The UN Special Rapporteur on torture, Nils Melzer, today appealed to British authorities to immediately release Julian
Assange from prison or to place him under guarded house arrest during US extradition proceedings.
He made the urgent call 10 years after Mr. Assange’s first arrest on 7 December 2010, amid an outbreak of COVID-19 at
Belmarsh prison. Reports say 65 of approximately 160 inmates, including a number in the wing where Mr. Assange is being
held, have tested positive.
In an opinion rendered in December 2015
, the UN Working Group on Arbitrary Detention found that since his arrest on 7 December 2010, Mr. Assange had been
subjected to various forms of arbitrary deprivation of liberty, including 10 days of detention in London’s Wandsworth
prison; 550 days of house arrest, and the continuation of the deprivation of liberty in the Ecuadorian Embassy in London
which lasted almost seven years. Since 11 April 2019, Mr. Assange has been held in near total isolation at Belmarsh.
“The British authorities initially detained Mr. Assange on the basis of an arrest warrant issued by Sweden in connection
with allegations of sexual misconduct that have since been formally dropped due to lack of evidence. Today, he is
detained for exclusively preventative purposes, to ensure his presence during the ongoing US extradition trial, a
proceeding which may well last several years,” said Melzer.
“Mr. Assange is not a criminal convict and poses no threat to anyone, so his prolonged solitary confinement in a high
security prison is neither necessary nor proportionate and clearly lacks any legal basis.”
The progressively severe suffering inflicted on Mr. Assange, as a result of his prolonged solitary confinement, amounts
not only to arbitrary detention, but also to torture and other cruel, inhuman or degrading treatment or punishment,
He expressed particular concern about Mr. Assange’s exposure to COVID-19 given his pre-existing medical condition.
“Prison decongestion measures seen around the world in response to COVID-19 should be extended to all inmates whose
imprisonment is not absolutely necessary,” the expert said. “First and foremost, alternative non-custodial measures
should be extended to those with specific vulnerabilities such as Mr. Assange who suffers from a pre-existing
respiratory health condition.”
Due to the significant risks associated with Mr. Assange’s continued imprisonment, in conjunction with the broader
concerns that have been repeatedly expressed concerning his treatment and conditions of detention, the expert reiterated
previous appeals for Mr. Assange to be immediately released or placed under guarded house arrest.
“Mr. Assange’s rights have been severely violated for more than a decade. He must now be allowed to live a normal
family, social and professional life, to recover his health and to adequately prepare his defence against the US
extradition request pending against him,” he said.

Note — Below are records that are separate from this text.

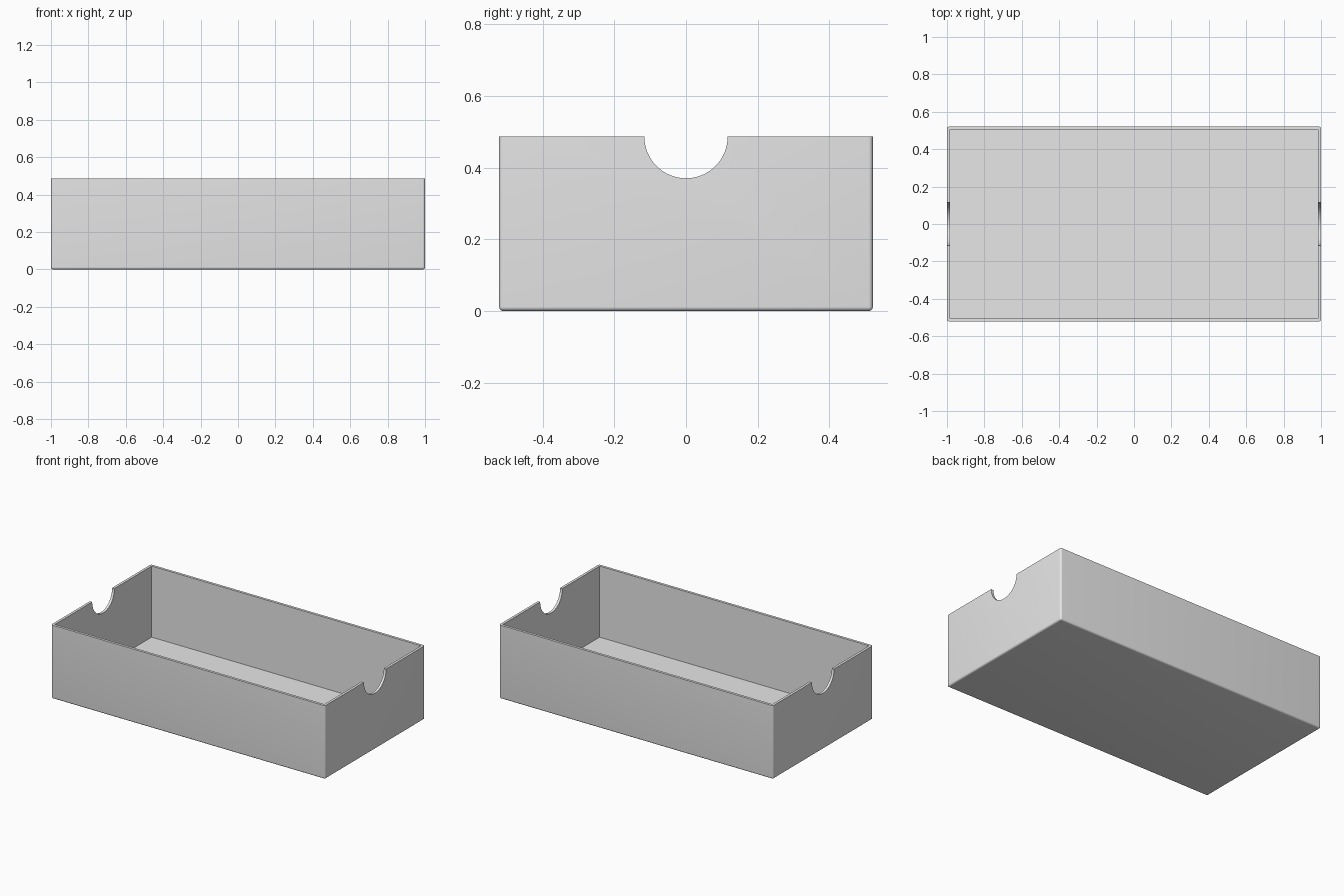
import bpy
import bmesh
import math
from mathutils import Matrix

if "Cube" in bpy.data.objects:
    bpy.data.objects.remove(bpy.data.objects["Cube"], do_unlink=True)

LENGTH, WIDTH, HEIGHT = 2.0, 1.042, 0.486
WALL = 0.017
FILLET = 0.012
NOTCH_RADIUS = 0.116

grey = bpy.data.materials.new("plain_grey")
grey.use_nodes = True
grey.diffuse_color = (0.8, 0.8, 0.8, 1)
grey.node_tree.nodes["Principled BSDF"].inputs["Base Color"].default_value = (0.8, 0.8, 0.8, 1)


def make_object(name, bm):
    mesh = bpy.data.meshes.new(name)
    bm.to_mesh(mesh)
    bm.free()
    mesh.materials.append(grey)
    obj = bpy.data.objects.new(name, mesh)
    bpy.context.collection.objects.link(obj)
    return obj


def block(length, width, bottom, top):
    bm = bmesh.new()
    bmesh.ops.create_cube(bm, size=1)
    bmesh.ops.scale(bm, vec=(length, width, top - bottom), verts=bm.verts)
    bmesh.ops.translate(bm, vec=(0, 0, (top + bottom) / 2), verts=bm.verts)
    return bm


# Outer shell: every edge rounded except the top rim
bm = block(LENGTH, WIDTH, 0, HEIGHT)
rounded = [e for e in bm.edges if min(v.co.z for v in e.verts) < HEIGHT / 2]
bmesh.ops.bevel(bm, geom=rounded, offset=FILLET, segments=6, profile=0.5, affect='EDGES')
tray = make_object("tray", bm)

# Sharp-cornered hollow
hollow = make_object("hollow_cutter",
                     block(LENGTH - 2 * WALL, WIDTH - 2 * WALL, WALL, HEIGHT + 0.2))

# Round finger notches through both end walls
bm = bmesh.new()
bmesh.ops.create_cone(bm, cap_ends=True, segments=96, radius1=NOTCH_RADIUS,
                      radius2=NOTCH_RADIUS, depth=LENGTH + 0.4,
                      matrix=Matrix.Translation((0, 0, HEIGHT)) @ Matrix.Rotation(math.pi / 2, 4, 'Y'))
notch = make_object("notch_cutter", bm)

# Cut the tray, then discard the cutters
bpy.ops.object.select_all(action='DESELECT')
bpy.context.view_layer.objects.active = tray
tray.select_set(True)
for cutter in (hollow, notch):
    cutter.hide_render = True
    cut = tray.modifiers.new(cutter.name, 'BOOLEAN')
    cut.operation = 'DIFFERENCE'
    cut.solver = 'EXACT'
    cut.object = cutter
    bpy.ops.object.modifier_apply(modifier=cut.name)
    bpy.data.objects.remove(cutter, do_unlink=True)

bpy.ops.object.shade_smooth_by_angle(angle=math.radians(30))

In light of the expected first instance decision on his extradition on 4 January 2021, the expert also reiterated his
call to the British authorities not to extradite Mr. Assange to the US due to serious human rights concerns.